** Record extracts follows **
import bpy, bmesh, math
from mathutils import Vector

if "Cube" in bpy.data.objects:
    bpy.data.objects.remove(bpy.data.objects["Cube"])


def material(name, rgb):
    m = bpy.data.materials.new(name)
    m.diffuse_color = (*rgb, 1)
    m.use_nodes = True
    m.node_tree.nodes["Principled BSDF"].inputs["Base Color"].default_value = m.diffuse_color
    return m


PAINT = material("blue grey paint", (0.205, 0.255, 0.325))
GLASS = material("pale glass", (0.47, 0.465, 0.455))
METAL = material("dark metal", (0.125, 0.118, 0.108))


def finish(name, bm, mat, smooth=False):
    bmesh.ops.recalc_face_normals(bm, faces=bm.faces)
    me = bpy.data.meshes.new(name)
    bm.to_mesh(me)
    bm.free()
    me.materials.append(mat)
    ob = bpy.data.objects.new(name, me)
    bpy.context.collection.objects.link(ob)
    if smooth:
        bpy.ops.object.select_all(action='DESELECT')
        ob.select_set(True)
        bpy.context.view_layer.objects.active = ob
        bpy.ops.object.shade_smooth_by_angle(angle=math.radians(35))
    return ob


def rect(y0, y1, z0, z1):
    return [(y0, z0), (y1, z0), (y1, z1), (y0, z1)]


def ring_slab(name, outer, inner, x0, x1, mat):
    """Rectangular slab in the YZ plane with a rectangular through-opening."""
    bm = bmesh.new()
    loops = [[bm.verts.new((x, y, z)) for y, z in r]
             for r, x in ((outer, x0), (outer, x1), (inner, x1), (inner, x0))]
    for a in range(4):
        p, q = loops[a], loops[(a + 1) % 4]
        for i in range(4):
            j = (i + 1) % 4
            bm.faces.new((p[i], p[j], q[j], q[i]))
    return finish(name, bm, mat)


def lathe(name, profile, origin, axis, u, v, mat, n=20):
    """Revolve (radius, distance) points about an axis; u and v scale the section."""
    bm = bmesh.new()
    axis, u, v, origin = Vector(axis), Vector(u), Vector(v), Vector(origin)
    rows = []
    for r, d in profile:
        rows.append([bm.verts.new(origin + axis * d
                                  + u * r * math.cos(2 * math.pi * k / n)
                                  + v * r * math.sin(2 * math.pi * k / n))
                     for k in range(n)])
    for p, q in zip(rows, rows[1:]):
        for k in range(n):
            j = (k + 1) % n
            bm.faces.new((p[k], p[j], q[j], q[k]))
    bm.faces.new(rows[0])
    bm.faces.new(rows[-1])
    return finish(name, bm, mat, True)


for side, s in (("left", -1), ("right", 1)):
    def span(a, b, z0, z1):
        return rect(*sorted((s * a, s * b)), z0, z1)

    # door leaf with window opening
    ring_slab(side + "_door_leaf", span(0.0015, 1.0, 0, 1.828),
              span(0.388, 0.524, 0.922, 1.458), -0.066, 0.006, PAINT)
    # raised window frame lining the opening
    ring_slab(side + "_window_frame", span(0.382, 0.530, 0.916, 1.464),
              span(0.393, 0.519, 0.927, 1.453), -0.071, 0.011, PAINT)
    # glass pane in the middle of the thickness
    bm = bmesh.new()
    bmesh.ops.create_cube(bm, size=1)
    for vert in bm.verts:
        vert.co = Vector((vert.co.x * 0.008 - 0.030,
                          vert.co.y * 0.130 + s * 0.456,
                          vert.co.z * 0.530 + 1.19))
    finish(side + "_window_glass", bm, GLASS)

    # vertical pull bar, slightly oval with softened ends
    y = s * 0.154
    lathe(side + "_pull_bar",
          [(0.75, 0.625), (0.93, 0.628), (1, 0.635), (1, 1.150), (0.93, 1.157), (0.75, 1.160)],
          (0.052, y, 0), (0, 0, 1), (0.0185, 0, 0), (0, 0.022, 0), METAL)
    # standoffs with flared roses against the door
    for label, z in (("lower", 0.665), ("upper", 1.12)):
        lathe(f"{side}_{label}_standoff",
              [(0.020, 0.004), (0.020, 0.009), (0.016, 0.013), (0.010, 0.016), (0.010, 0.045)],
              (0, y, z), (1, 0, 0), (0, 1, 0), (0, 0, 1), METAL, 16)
** End of Record extracts **
» **About this task**
Repeat the entries exactly, leaving nothing out.

» **The answer**
import bpy, bmesh, math
from mathutils import Vector

if "Cube" in bpy.data.objects:
    bpy.data.objects.remove(bpy.data.objects["Cube"])


def material(name, rgb):
    m = bpy.data.materials.new(name)
    m.diffuse_color = (*rgb, 1)
    m.use_nodes = True
    m.node_tree.nodes["Principled BSDF"].inputs["Base Color"].default_value = m.diffuse_color
    return m


PAINT = material("blue grey paint", (0.205, 0.255, 0.325))
GLASS = material("pale glass", (0.47, 0.465, 0.455))
METAL = material("dark metal", (0.125, 0.118, 0.108))


def finish(name, bm, mat, smooth=False):
    bmesh.ops.recalc_face_normals(bm, faces=bm.faces)
    me = bpy.data.meshes.new(name)
    bm.to_mesh(me)
    bm.free()
    me.materials.append(mat)
    ob = bpy.data.objects.new(name, me)
    bpy.context.collection.objects.link(ob)
    if smooth:
        bpy.ops.object.select_all(action='DESELECT')
        ob.select_set(True)
        bpy.context.view_layer.objects.active = ob
        bpy.ops.object.shade_smooth_by_angle(angle=math.radians(35))
    return ob


def rect(y0, y1, z0, z1):
    return [(y0, z0), (y1, z0), (y1, z1), (y0, z1)]


def ring_slab(name, outer, inner, x0, x1, mat):
    """Rectangular slab in the YZ plane with a rectangular through-opening."""
    bm = bmesh.new()
    loops = [[bm.verts.new((x, y, z)) for y, z in r]
             for r, x in ((outer, x0), (outer, x1), (inner, x1), (inner, x0))]
    for a in range(4):
        p, q = loops[a], loops[(a + 1) % 4]
        for i in range(4):
            j = (i + 1) % 4
            bm.faces.new((p[i], p[j], q[j], q[i]))
    return finish(name, bm, mat)


def lathe(name, profile, origin, axis, u, v, mat, n=20):
    """Revolve (radius, distance) points about an axis; u and v scale the section."""
    bm = bmesh.new()
    axis, u, v, origin = Vector(axis), Vector(u), Vector(v), Vector(origin)
    rows = []
    for r, d in profile:
        rows.append([bm.verts.new(origin + axis * d
                                  + u * r * math.cos(2 * math.pi * k / n)
                                  + v * r * math.sin(2 * math.pi * k / n))
                     for k in range(n)])
    for p, q in zip(rows, rows[1:]):
        for k in range(n):
            j = (k + 1) % n
            bm.faces.new((p[k], p[j], q[j], q[k]))
    bm.faces.new(rows[0])
    bm.faces.new(rows[-1])
    return finish(name, bm, mat, True)


for side, s in (("left", -1), ("right", 1)):
    def span(a, b, z0, z1):
        return rect(*sorted((s * a, s * b)), z0, z1)

    # door leaf with window opening
    ring_slab(side + "_door_leaf", span(0.0015, 1.0, 0, 1.828),
              span(0.388, 0.524, 0.922, 1.458), -0.066, 0.006, PAINT)
    # raised window frame lining the opening
    ring_slab(side + "_window_frame", span(0.382, 0.530, 0.916, 1.464),
              span(0.393, 0.519, 0.927, 1.453), -0.071, 0.011, PAINT)
    # glass pane in the middle of the thickness
    bm = bmesh.new()
    bmesh.ops.create_cube(bm, size=1)
    for vert in bm.verts:
        vert.co = Vector((vert.co.x * 0.008 - 0.030,
                          vert.co.y * 0.130 + s * 0.456,
                          vert.co.z * 0.530 + 1.19))
    finish(side + "_window_glass", bm, GLASS)

    # vertical pull bar, slightly oval with softened ends
    y = s * 0.154
    lathe(side + "_pull_bar",
          [(0.75, 0.625), (0.93, 0.628), (1, 0.635), (1, 1.150), (0.93, 1.157), (0.75, 1.160)],
          (0.052, y, 0), (0, 0, 1), (0.0185, 0, 0), (0, 0.022, 0), METAL)
    # standoffs with flared roses against the door
    for label, z in (("lower", 0.665), ("upper", 1.12)):
        lathe(f"{side}_{label}_standoff",
              [(0.020, 0.004), (0.020, 0.009), (0.016, 0.013), (0.010, 0.016), (0.010, 0.045)],
              (0, y, z), (1, 0, 0), (0, 1, 0), (0, 0, 1), METAL, 16)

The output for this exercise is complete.